South African analysts, international rating agencies and the country’s public waited with bated breath to hear Finance Minister Pravin Gordhan deliver what had been billed as his most influential budget speech to date.
Gordhan needed to deliver a budget that would address South Africa’s most pressing economic problems:
assure the nation that the looming recession could be averted. This, despite the country’s sluggish growth, high unemployment, labour market pressure as well as the myriad of other domestic factors hampering growth;
restore both domestic and foreign confidence in the strength and credibility of fiscal and monetary policy; and
convince ratings agency that collectively, economic and political decision makers are doing all that they can to avoid a credit downgrade.
This was never going to be an easy task and unfortunately there were many areas were Gordhan was left wanting.
The missing bits
For instance, Gordhan’s discussion on the future on state owned enterprises was an overview at best.
Simply put, there is no room in the budget for under performing entities. They are large and inefficient. The speech touched on the possibility of phasing out irrelevant entities and amalgamating others were there is overlap. But Gordhan failed to give a concrete plan on how this will be done.

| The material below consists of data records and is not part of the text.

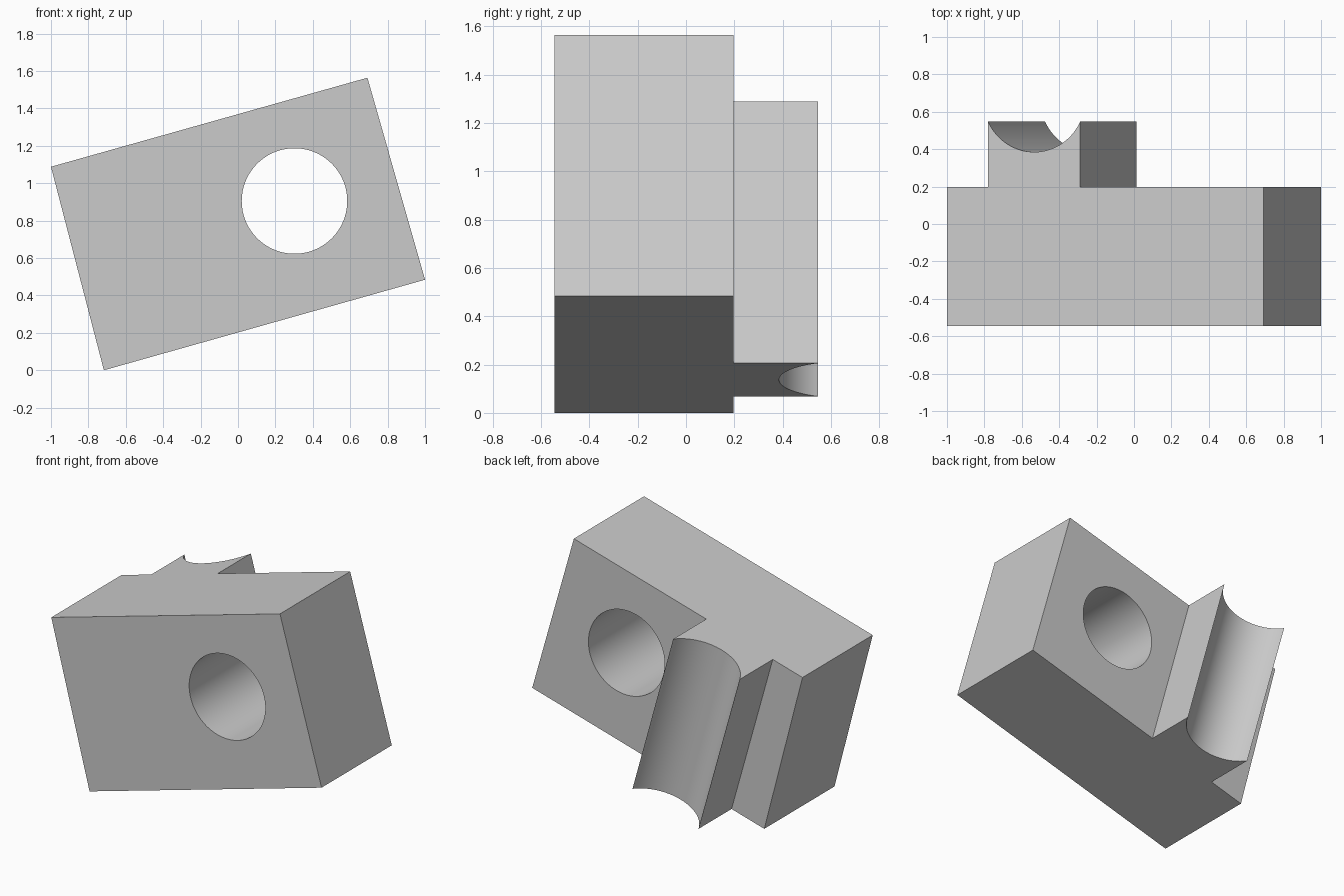
import bpy, bmesh, math

cube = bpy.data.objects.get("Cube")
if cube:
    bpy.data.objects.remove(cube, do_unlink=True)

grey = bpy.data.materials.new("plain_grey")
grey.use_nodes = True
grey.diffuse_color = (0.6, 0.6, 0.6, 1)
grey.node_tree.nodes["Principled BSDF"].inputs["Base Color"].default_value = (0.6, 0.6, 0.6, 1)

# Tilted block outline in x, z, and the depth planes
BL, BR, TR, TL = (-0.717, 0.0), (1.0, 0.484), (0.692, 1.564), (-1.0, 1.088)
FRONT, STEP, BACK = -0.545, 0.197, 0.547
RADIUS = 0.282


def loft(name, ring_a, ring_b):
    """Closed solid between two matching rings of points."""
    bm = bmesh.new()
    a = [bm.verts.new(p) for p in ring_a]
    b = [bm.verts.new(p) for p in ring_b]
    bm.faces.new(a)
    bm.faces.new(b)
    for i in range(len(a)):
        j = (i + 1) % len(a)
        bm.faces.new((a[i], a[j], b[j], b[i]))
    bmesh.ops.recalc_face_normals(bm, faces=bm.faces)
    mesh = bpy.data.meshes.new(name)
    bm.to_mesh(mesh)
    bm.free()
    obj = bpy.data.objects.new(name, mesh)
    bpy.context.collection.objects.link(obj)
    mesh.materials.append(grey)
    return obj


def smooth(obj):
    bpy.ops.object.select_all(action="DESELECT")
    obj.select_set(True)
    bpy.context.view_layer.objects.active = obj
    bpy.ops.object.shade_smooth_by_angle(angle=math.radians(30))


def on_line(p, q, x):
    """Height of the line through p and q at x."""
    return p[1] + (q[1] - p[1]) * (x - p[0]) / (q[0] - p[0])


# Main block with a round through hole
corners = (BL, BR, TR, TL)
block = loft("main_block", [(x, FRONT, z) for x, z in corners],
             [(x, STEP, z) for x, z in corners])
circle = [(0.302 + RADIUS * math.cos(t), 0.905 + RADIUS * math.sin(t))
          for t in (math.tau * i / 96 for i in range(96))]
cutter = loft("hole_cutter", [(x, FRONT - 0.2, z) for x, z in circle],
              [(x, STEP + 0.2, z) for x, z in circle])
cutter.hide_render = True
cut = block.modifiers.new("hole", "BOOLEAN")
cut.operation = "DIFFERENCE"
cut.solver = "EXACT"
cut.object = cutter
bpy.context.view_layer.objects.active = block
bpy.ops.object.modifier_apply(modifier=cut.name)
bpy.data.objects.remove(cutter, do_unlink=True)
smooth(block)

# Rear rib with a round groove, its profile given as (fraction of width, y)
DEPTH = 0.162
half = math.acos((RADIUS - DEPTH) / RADIUS)
profile = [(0, STEP)]
for i in range(41):
    t = half * (i / 20 - 1)
    profile.append((0.5 + 0.5 * math.sin(t) / math.sin(half),
                    BACK - DEPTH + RADIUS * (1 - math.cos(t))))
profile.append((1, STEP))


def rib_end(x0, x1, p, q):
    return [(x0 + (x1 - x0) * f, y, on_line(p, q, x0 + (x1 - x0) * f)) for f, y in profile]


rib = loft("rear_grooved_rib", rib_end(-0.475, 0.013, BL, BR),
           rib_end(-0.78, -0.288, TL, TR))
smooth(rib)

Similarly, Gordhan made it clear that the objective was not to protect their monopoly power. But he didn’t give any clarity on how the government aims to support and strengthen the impartiality of the regulatory agencies so that they set prices with a clear objective of cost management and ensuring more efficient financing of investment.
On privatisation, Gordhan limited his discussion to mentioning the possibility of partial privatisation in the ports and freight rail sector. This is not surprising given that privatisation is opposed by some and is therefore seen as politically unpopular. With local elections set to take place later this year it’s understandable that he said so little.
In attempting to address the pressing issue of wasteful expenditure, Gordhan failed to provide any viable strategy. It would have been refreshing if he had made definitive and more measurable statements about cost cutting.
While Gordhan mentioned two notable cost cutting initiatives – restrictions on filling managerial and administrative positions and improvements around future procurement – these are difficult to monitor. More disconcerting was the failure to address how government plans to deal with the current levels of mismanagement.
Equally, Gordhan would have gone a long way to allay fears if he had singled out South African Airways to assure the country that the National Treasury has some degree of autonomy. And that it will not be pressured into bailing out ill performing enterprises.
The exceedingly high public sector wage bill was not addressed. Nor was the size of the cabinet, which remains a contentious issue. Even when directly asked the question at the post-budget breakfast, Gordhan refused to comment further. Instead he simply stated that constitutionally, cabinet decisions rested with the president.
This does not bode well if the country is to avert a fiscal cliff.
Not enough to avoid a downgrade
Almost all ratings agencies use similar, well-defined criteria when assigning the credit rating for a specific country. They include the level of per capita income, GDP growth, inflation, the fiscal balance, the external balance, external debt and the country’s default history.
If market reaction is anything to go by – captured by a fall in the rand immediately after the budget speech – then the budget may not have done enough to convince ratings agencies which were expecting a more austere budget that promoted investment. The most crucial deciding factors might be:
the downward revision of the growth forecast to a dismal 0.9% for 2016;
the upward revision in inflation expectations; and
recent developments, such as the withdrawal of investment by prominent companies.
Why it’s difficult to strike the right balance
In his speech Gordhan conceded that multiple demands on the nation’s strained resources are often overwhelming. Faced with these complexities, the National Treasury has to make difficult decisions.
Given the ever-present objective of reducing inequality levels, the government has to be prudent in how it prioritises spending. With the large debt burden, the avenue to raise funds through borrowing has been largely exhausted. Hence revenue streams could only be achieved through a more progressive tax system.
More social grants, coupled with tax relieve, alleviated the burden on lower-income households. Inequality was also addressed by the focus on improving public transport, health care and education as well increasing accessibility of telecommunication infrastructure to marginalised segments of society.
The budget also makes provision for infrastructure development aimed at encouraging domestic investment as well as attracting foreign investment. This will increase long-term growth. As Henry Hazlitt states:
The problem of distribution on which all the stress is being put today, is after all more easily solved the more there is to distribute. We can clarify our thinking if we put our chief emphasis where it belongs – on policies that will maximise production.
A little less talk, a little more action
Since 1994, economic decision making has been guided by a number of broad macroeconomic frameworks. Unresolved differences remain on an appropriate strategy. But the common objective has always been to promote economic growth.
In addition, South Africa has managed to build institutions that are largely sound. The challenge now rests in implementation.
The initiatives which Gordhan claimed are in progress to address policy co-ordination and implementation challenges were too broad and lacked urgency and conviction. More specifically, no specific timelines were attached.
Ultimately, since implementation is a top-down process, its success requires integrity along the entire chain of command.